Note: These are all for the situation where the collector and target computers are all in the same Windows domain.

  1. Normally, the easiest setup is to create a separate dedicated user account for monitoring and add it to the ‘domain admins’ group. This works because, by default, the ‘domain admins’ group are in the local ‘Administrators’ group.
  2. Since WMI is designed to be used by a ‘local admin’, you can achieve this by using a GPO (Group Policy Object) method to add a group into the local ‘Administrators’ group on every computer in your domain. Article later.
  3. The lowest permission method I know of involves setting very specific permissions as described below but the user does not even need to be a local admin (except on the collector computer).

The downside of method #3 is it takes ~2 minutes to click/configure for each target computer you monitor. This can be partially or fully automated using PowerShell or other scripting language. See my other blog post.

Summary Steps:

Step 1:

On target computer, put your “logicmonitor” user in these local groups:
– Distributed COM users
– Performance Monitoring users

  • note: If you do this, you shouldn’t need to use DCOMcnfg to set permissions.

Step 2:

  • If the computers are on a windows domain, put your “logicmonitor” user in the domain groups called ‘Distributed COM users’, and ‘Performance Monitoring Users’.
  • On the collector computer, put your ‘logicmonitor’ user in the local Administrators group (so the service can install and run properly).

Step 3:
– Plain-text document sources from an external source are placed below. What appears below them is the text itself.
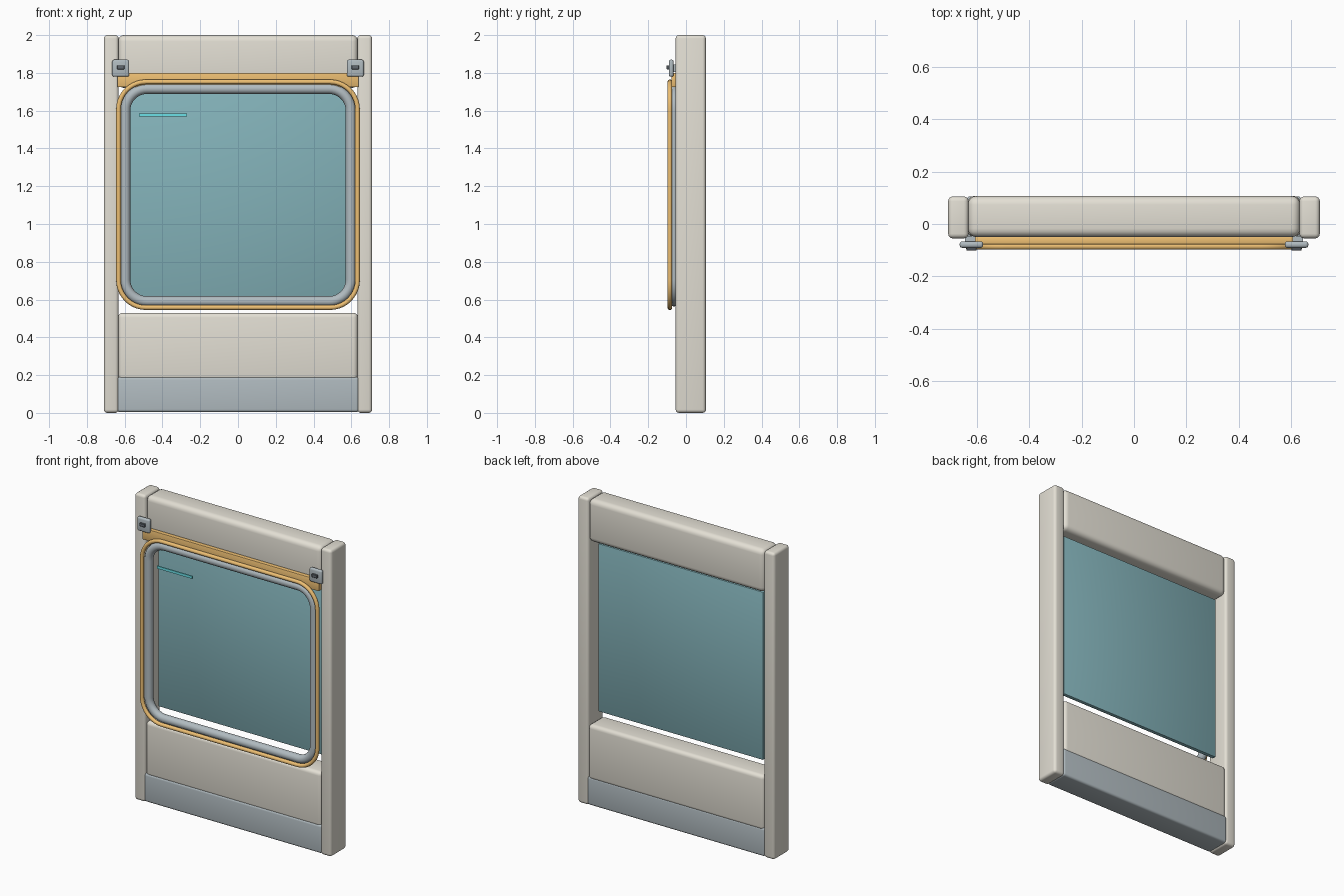
import bpy, bmesh, math

if "Cube" in bpy.data.objects:
    bpy.data.objects.remove(bpy.data.objects["Cube"])


def material(name, rgb):
    m = bpy.data.materials.new(name)
    m.diffuse_color = (*rgb, 1)
    m.use_nodes = True
    m.node_tree.nodes["Principled BSDF"].inputs["Base Color"].default_value = m.diffuse_color
    return m


CREAM = material("cream_paint", (0.77, 0.74, 0.66))
ORANGE = material("orange_trim", (0.85, 0.52, 0.17))
GLASS = material("teal_glass", (0.23, 0.45, 0.49))
GREY = material("blue_grey", (0.44, 0.50, 0.53))
DARK = material("dark_metal", (0.12, 0.14, 0.16))
CYAN = material("cyan_glint", (0.15, 0.75, 0.80))


def finish(bm, name, mat):
    bmesh.ops.recalc_face_normals(bm, faces=bm.faces[:])
    me = bpy.data.meshes.new(name)
    bm.to_mesh(me)
    bm.free()
    me.materials.append(mat)
    ob = bpy.data.objects.new(name, me)
    bpy.context.collection.objects.link(ob)
    bpy.ops.object.select_all(action='DESELECT')
    ob.select_set(True)
    bpy.context.view_layer.objects.active = ob
    bpy.ops.object.shade_smooth_by_angle(angle=math.radians(35))
    return ob


def box(name, x, y, z, mat, bevel=0.0, segments=4):
    """Rounded box from (min, max) pairs."""
    bm = bmesh.new()
    bmesh.ops.create_cube(bm, size=1)
    for v in bm.verts:
        v.co = [(a + b) / 2 + c * (b - a) for c, (a, b) in zip(v.co, (x, y, z))]
    if bevel:
        bmesh.ops.bevel(bm, geom=bm.edges[:], offset=bevel, segments=segments,
                        profile=0.5, affect='EDGES')
    return finish(bm, name, mat)


def ring(name, hx, hz, cz, r, y, tube, mat, sides=16, steps=10):
    """Round tube swept around a rounded rectangle in the XZ plane."""
    bm = bmesh.new()
    loops = []
    for s in range(sides):
        a = 2 * math.pi * s / sides
        off, dy = tube * math.cos(a), tube * math.sin(a)
        loop = []
        for q, (sx, sz) in enumerate(((1, 1), (-1, 1), (-1, -1), (1, -1))):
            for k in range(steps + 1):
                t = math.pi / 2 * (q + k / steps)
                loop.append(bm.verts.new((sx * (hx - r) + (r + off) * math.cos(t), y + dy,
                                          cz + sz * (hz - r) + (r + off) * math.sin(t))))
        loops.append(loop)
    n = len(loops[0])
    for s in range(sides):
        a, b = loops[s], loops[(s + 1) % sides]
        for i in range(n):
            j = (i + 1) % n
            bm.faces.new((a[i], a[j], b[j], b[i]))
    return finish(bm, name, mat)


# wall panels
box("top_panel", (-0.635, 0.635), (-0.05, 0.107), (1.72, 2.0), CREAM, 0.033)
box("lower_panel", (-0.635, 0.635), (-0.05, 0.107), (0.17, 0.53), CREAM, 0.025)
box("kick_plate", (-0.64, 0.64), (-0.054, 0.106), (0.004, 0.19), GREY, 0.015)

# glass pane and glint
box("window_glass", (-0.595, 0.595), (0.03, 0.055), (0.605, 1.70), GLASS, 0.004, 2)
box("glass_glint", (-0.525, -0.27), (-0.087, -0.079), (1.568, 1.585), CYAN)

# window surround
ring("window_gasket", 0.597, 0.5625, 1.153, 0.115, -0.064, 0.027, GREY)
ring("window_trim", 0.6325, 0.5975, 1.155, 0.145, -0.0855, 0.0125, ORANGE)
box("header_strip", (-0.638, 0.638), (-0.078, -0.049), (1.725, 1.80), ORANGE, 0.004, 2)

# paired side parts
for side, s in (("left", -1), ("right", 1)):
    def span(a, b):
        return tuple(sorted((s * a, s * b)))
    box(side + "_post", span(0.632, 0.71), (-0.055, 0.105), (0.0, 2.0), CREAM, 0.018)
    box(side + "_clip", span(0.576, 0.666), (-0.091, -0.066), (1.78, 1.87), GREY, 0.01, 3)
    box(side + "_clip_pin", span(0.602, 0.64), (-0.102, -0.088), (1.819, 1.84), DARK, 0.002, 1)
    box(side + "_clip_spacer", span(0.605, 0.645), (-0.07, -0.045), (1.805, 1.845), GREY)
  • On target computer, start ‘Computer Management’  by either running WMImgmt.msc or ‘Control Panel > Administrative Tools > Computer Management’
  • Right click on “WMI control” and click “Properties”
  • Click the “Security” tab
  • Click on “Root” then click the “Security” button
  • Add “logicmonitor” user to the list (or the group “Performance Monitoring users”)
  • Click the permissions checkboxes to allow “Execute methods”, and “Enable account” and “Remote enable”. Click ‘advanced’, then click the user, then click ‘edit’ and set to ‘this namespace and all subs’. Click OK all the way out.

If you’re monitoring Domain Controllers:

Control Panel > Administrative tools > Local Security Policy

  • Once inside, expand Security Settings > Local Policies > User Rights Assignment.
    Assign your new group at least the following rights:
  • Act as part of the operating system
  • Log on as a batch job
  • Log on as a service
  • Replace a process level token

If you want to monitor Windows Services or Processes:

You need to give this ‘logicmonitor’ user access permissions to ‘see’ all the services

Also, in Dec. 2018 I figured out that it’s easier to use Microsoft’s subinacl.exe free command line utility.  The R means ‘read only’ permissions.


Run this command from your collector computer where 'my-server' is for each target server.

subinacl.exe /service \\my-server\* /grant=my-domain\my-user=ISQL


F : Full Control
R : Generic Read
W : Generic Write
X : Generic eXecute
L : Read controL
Q : Query Service Configuration
S : Query Service Status
E : Enumerate Dependent Services
C : Service Change Configuration
T : Start Service
O : Stop Service
P : Pause/Continue Service
I : Interrogate Service
U : Service User-Defined Control Commands

Note: if you plan to use ‘Restart Service’ DataSource, you’ll need to grant F (full) permissions so it can restart the service.

I suggest you test with WBEMtest or WMIC command on the collector computer.
Make sure you already did the EASY STUFF:

  • Firewalls are fully off on both computers or open a rule for WMI (remote mgmt)
    I suggest that you disable UAC  on both computers (slider at bottom) (changes require a reboot)
  • Hat tip to this article